Education in the Stacks

Posted by on Feb 8, 2017 in All, Storytelling

 

I joined my college radio station because I loved music, and all my friends were doing it. Not sure which was the top priority.

Initially, for my late, late night show, I brought a box of CDs — all my favorites. Along with my roommate/co-DJ, we had a hodge-podge of ska, Celtic, hardcore and what was then called progressive music. It kept us on our toes, but for most folks was probably more than they bargained for at 2am.

After a couple of semesters we stayed roommates, but parted ways as DJs. I realized that my own music collection was not advancing very quickly. So I went to the stacks at the station to see what I could find.

Sadly, there wasn’t much. There had been a spree of totally brazen theft on the part of a few DJs, who saw the envelopes from SubPop and Grand Royale Records as their own personal stash. The CD rack had some saccharine one-hit wonders (Tiffany?), as well as a hefty collection of rap (clearly not what the DJ thieves were into).

Then I went to the vinyl. This was the early 90’s, and vinyl hadn’t yet made a comeback. So most of what was there was from the 70s, and most of that was disco and funk.

And so, with a few of my own albums, I created a new playlist. What I didn’t realize at the time was that I was also getting schooled.

In between the Earth, Wind, and Fire and Donna Summer LPs, I was playing A Tribe Called Quest and Public Enemy CDs. I started to catch the samples from Apocalypse ’91, and find their roots in Parliament and James Brown. I lucked upon a “James Brown’s Funky People Vol. 2” cassette at a truckstop and felt like I found the Holy Grail.*

Playing the same stuff each week, I started really listening to the lyrics. And I began gaining appreciation for some very different life perspectives. I had taken a pretty excellent American History class, and learned all about the civil rights movement (thank you, Mr. Brown!). But knowing about racism and inequality is different from feeling it. And as a white woman, I couldn’t experience it, but I could feel the frustration, the anger, and the amazing never-say-die attitude coming out of the lyrics and the beats.

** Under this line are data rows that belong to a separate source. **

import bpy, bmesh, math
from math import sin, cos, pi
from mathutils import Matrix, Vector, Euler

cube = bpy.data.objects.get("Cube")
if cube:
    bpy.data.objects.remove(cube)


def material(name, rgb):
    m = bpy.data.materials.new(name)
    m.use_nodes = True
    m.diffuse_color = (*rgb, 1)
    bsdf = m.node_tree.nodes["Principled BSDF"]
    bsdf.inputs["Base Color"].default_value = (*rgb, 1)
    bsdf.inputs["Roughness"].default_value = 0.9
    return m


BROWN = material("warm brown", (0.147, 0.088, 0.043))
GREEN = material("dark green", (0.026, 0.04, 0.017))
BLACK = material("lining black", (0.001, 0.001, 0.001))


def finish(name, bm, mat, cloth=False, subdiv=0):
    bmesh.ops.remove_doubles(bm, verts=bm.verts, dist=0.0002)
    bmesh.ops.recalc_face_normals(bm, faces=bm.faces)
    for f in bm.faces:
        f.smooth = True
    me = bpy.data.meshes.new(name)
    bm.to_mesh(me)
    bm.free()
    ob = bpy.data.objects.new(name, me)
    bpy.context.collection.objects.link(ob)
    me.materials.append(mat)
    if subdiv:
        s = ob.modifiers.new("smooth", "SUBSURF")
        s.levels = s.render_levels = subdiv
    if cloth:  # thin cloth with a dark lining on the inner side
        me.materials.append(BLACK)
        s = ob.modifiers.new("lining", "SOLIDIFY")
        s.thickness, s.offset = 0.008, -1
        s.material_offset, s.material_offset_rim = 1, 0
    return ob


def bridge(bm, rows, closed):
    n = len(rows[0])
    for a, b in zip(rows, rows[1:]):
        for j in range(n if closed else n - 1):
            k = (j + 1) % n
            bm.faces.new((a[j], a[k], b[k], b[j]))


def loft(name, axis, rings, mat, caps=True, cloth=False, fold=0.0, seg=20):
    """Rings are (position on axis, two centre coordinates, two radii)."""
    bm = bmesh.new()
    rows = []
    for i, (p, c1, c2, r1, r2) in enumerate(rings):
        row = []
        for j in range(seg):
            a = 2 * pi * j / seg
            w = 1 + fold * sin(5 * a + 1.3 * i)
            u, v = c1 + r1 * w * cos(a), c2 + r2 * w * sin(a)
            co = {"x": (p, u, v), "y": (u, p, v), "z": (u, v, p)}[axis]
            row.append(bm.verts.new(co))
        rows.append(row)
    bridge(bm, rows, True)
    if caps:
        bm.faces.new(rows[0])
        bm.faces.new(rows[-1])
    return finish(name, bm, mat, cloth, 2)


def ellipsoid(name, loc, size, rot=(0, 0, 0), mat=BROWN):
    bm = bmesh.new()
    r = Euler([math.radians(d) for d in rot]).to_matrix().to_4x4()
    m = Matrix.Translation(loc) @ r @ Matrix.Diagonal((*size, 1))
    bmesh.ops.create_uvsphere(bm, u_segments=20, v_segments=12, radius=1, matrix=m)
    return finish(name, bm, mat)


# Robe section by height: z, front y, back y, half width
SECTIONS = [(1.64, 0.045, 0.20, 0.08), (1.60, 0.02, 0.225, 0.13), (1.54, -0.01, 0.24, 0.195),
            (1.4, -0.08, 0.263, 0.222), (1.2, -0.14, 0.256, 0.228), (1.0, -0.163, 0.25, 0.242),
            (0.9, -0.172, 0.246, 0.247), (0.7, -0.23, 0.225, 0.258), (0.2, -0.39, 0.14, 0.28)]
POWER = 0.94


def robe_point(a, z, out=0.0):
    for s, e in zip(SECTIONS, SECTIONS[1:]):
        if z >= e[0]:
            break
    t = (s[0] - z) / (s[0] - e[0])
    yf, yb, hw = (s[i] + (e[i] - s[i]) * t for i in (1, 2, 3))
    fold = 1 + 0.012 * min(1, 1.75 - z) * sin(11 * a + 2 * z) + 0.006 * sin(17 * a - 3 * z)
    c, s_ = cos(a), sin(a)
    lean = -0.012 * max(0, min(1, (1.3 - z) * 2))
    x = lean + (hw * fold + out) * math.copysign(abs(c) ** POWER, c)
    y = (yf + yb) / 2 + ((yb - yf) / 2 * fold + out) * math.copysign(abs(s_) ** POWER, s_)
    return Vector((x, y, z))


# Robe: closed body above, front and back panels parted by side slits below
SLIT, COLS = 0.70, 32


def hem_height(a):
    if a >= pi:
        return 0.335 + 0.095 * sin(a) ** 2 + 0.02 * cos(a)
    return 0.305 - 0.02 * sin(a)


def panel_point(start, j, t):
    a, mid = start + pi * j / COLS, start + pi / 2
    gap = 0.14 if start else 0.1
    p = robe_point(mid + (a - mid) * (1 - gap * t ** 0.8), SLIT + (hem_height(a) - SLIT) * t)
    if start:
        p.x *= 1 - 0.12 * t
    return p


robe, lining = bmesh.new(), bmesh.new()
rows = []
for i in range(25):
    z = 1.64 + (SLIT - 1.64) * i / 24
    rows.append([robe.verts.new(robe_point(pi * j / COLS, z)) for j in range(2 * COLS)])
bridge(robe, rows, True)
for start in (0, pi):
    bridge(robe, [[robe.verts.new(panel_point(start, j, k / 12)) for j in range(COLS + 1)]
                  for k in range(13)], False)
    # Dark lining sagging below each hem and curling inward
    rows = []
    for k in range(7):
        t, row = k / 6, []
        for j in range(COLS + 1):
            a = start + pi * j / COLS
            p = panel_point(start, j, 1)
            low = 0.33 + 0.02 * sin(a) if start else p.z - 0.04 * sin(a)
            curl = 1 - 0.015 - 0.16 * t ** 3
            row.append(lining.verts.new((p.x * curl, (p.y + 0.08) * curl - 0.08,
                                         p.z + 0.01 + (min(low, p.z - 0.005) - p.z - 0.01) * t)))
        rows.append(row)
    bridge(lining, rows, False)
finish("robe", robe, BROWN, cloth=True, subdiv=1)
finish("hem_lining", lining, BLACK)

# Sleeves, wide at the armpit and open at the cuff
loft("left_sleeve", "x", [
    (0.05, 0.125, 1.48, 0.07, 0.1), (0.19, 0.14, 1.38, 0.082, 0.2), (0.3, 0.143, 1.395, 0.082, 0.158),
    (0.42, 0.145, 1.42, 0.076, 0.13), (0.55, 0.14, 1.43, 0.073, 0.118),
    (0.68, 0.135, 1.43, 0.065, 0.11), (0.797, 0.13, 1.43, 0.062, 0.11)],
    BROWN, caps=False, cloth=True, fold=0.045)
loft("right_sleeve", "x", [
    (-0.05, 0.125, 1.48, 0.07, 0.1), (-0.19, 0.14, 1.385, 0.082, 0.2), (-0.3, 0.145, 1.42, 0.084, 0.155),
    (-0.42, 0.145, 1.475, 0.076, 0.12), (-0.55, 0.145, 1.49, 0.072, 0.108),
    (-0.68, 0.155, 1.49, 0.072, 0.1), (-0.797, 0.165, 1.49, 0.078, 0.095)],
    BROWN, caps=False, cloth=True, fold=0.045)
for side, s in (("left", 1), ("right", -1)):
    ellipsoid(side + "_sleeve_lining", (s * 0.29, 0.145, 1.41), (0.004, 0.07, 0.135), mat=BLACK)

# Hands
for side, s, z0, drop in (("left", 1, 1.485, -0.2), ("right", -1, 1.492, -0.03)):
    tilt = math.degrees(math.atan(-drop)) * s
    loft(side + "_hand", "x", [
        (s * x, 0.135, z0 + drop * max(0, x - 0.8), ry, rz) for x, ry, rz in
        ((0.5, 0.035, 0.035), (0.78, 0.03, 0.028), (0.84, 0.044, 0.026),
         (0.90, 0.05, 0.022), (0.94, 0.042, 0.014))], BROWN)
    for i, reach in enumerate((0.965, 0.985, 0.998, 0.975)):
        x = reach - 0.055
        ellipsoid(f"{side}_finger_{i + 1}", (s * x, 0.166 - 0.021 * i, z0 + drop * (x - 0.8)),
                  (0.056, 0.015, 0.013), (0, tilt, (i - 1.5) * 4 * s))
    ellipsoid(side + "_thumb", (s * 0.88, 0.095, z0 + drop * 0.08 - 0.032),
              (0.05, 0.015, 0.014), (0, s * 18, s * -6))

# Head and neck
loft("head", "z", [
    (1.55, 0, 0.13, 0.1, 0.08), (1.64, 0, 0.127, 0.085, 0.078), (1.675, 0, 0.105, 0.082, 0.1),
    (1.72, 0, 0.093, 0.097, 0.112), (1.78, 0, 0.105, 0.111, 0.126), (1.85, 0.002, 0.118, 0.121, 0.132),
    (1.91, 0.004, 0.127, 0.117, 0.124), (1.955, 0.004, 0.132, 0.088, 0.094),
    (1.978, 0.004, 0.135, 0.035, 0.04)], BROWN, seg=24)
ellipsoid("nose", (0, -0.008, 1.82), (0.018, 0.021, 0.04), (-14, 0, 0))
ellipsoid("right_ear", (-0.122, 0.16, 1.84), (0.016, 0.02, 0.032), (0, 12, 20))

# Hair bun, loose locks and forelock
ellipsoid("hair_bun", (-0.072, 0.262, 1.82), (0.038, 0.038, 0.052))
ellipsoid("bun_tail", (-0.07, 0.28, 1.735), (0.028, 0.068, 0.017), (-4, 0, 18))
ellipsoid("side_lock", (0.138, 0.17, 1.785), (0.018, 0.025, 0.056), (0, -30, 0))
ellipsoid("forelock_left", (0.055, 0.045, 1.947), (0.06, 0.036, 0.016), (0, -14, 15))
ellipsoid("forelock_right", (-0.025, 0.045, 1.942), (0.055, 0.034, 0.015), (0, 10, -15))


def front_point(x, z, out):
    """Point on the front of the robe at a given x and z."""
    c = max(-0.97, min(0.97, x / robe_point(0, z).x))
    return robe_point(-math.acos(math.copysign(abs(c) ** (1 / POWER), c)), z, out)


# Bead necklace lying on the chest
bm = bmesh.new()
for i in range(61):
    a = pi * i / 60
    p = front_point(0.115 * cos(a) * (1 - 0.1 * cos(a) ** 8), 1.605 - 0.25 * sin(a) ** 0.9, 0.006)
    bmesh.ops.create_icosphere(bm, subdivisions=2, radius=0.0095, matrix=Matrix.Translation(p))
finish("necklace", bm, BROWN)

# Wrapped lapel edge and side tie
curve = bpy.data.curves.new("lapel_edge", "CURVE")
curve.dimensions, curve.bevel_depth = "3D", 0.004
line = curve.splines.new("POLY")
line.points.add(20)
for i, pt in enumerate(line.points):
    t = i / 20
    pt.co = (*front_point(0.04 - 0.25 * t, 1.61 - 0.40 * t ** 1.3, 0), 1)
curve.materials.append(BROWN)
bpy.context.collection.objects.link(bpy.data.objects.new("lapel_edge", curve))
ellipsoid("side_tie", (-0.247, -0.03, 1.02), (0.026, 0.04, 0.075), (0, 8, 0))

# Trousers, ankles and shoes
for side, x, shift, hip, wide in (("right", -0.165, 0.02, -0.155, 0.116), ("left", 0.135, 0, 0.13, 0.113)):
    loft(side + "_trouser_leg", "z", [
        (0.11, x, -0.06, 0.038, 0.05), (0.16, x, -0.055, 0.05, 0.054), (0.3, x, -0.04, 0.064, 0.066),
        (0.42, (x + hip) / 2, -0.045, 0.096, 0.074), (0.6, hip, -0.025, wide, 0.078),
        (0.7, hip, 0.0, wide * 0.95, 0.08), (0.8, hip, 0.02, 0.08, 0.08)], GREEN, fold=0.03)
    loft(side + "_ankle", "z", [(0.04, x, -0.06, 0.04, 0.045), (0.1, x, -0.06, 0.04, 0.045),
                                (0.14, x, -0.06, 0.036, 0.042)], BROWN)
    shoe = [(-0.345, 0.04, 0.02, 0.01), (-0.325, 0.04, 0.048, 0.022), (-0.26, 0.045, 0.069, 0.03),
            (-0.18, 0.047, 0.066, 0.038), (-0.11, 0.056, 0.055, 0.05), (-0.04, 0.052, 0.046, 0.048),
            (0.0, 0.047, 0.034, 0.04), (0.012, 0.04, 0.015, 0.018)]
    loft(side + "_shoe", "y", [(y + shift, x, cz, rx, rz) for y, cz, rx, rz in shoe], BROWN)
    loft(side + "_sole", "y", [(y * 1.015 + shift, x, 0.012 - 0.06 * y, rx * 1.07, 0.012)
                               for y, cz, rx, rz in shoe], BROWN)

One of my best examples of awareness-raising back then was “911 Is a Joke.” As a middle class white kid, I never had any reason to think that 911 would not mean an ambulance coming right to your door. The idea that some people would not get help when they followed the rules and asked for it really stuck with me.**

While I studied art history and creative writing, while I made sculptures and shot videos, I kept up my radio show. I was getting more of an education about the world through music than I was in my classes. And when I moved to Baltimore after college, I felt more at home when I heard the beats coming from the apartment next door.

 


EDIT: I put together a little Spotify playlist of some of the influential songs from that period:

 

*Writing this I discovered the site Who Sampled – that would have saved me a lot of searching in the 90’s, but it was probably more fun 🙂

**Now, more than 20 years later, I know how naive that sounds. In fact, only a few years after that big epiphany, I lived in Baltimore in a neighborhood where 911 was pretty darned slow. The one time I called it to report a burglary (in process!) the police didn’t arrive for over 90 minutes. And, that was 20 years ago – 911 calls mean a whole other type of danger to people of color now.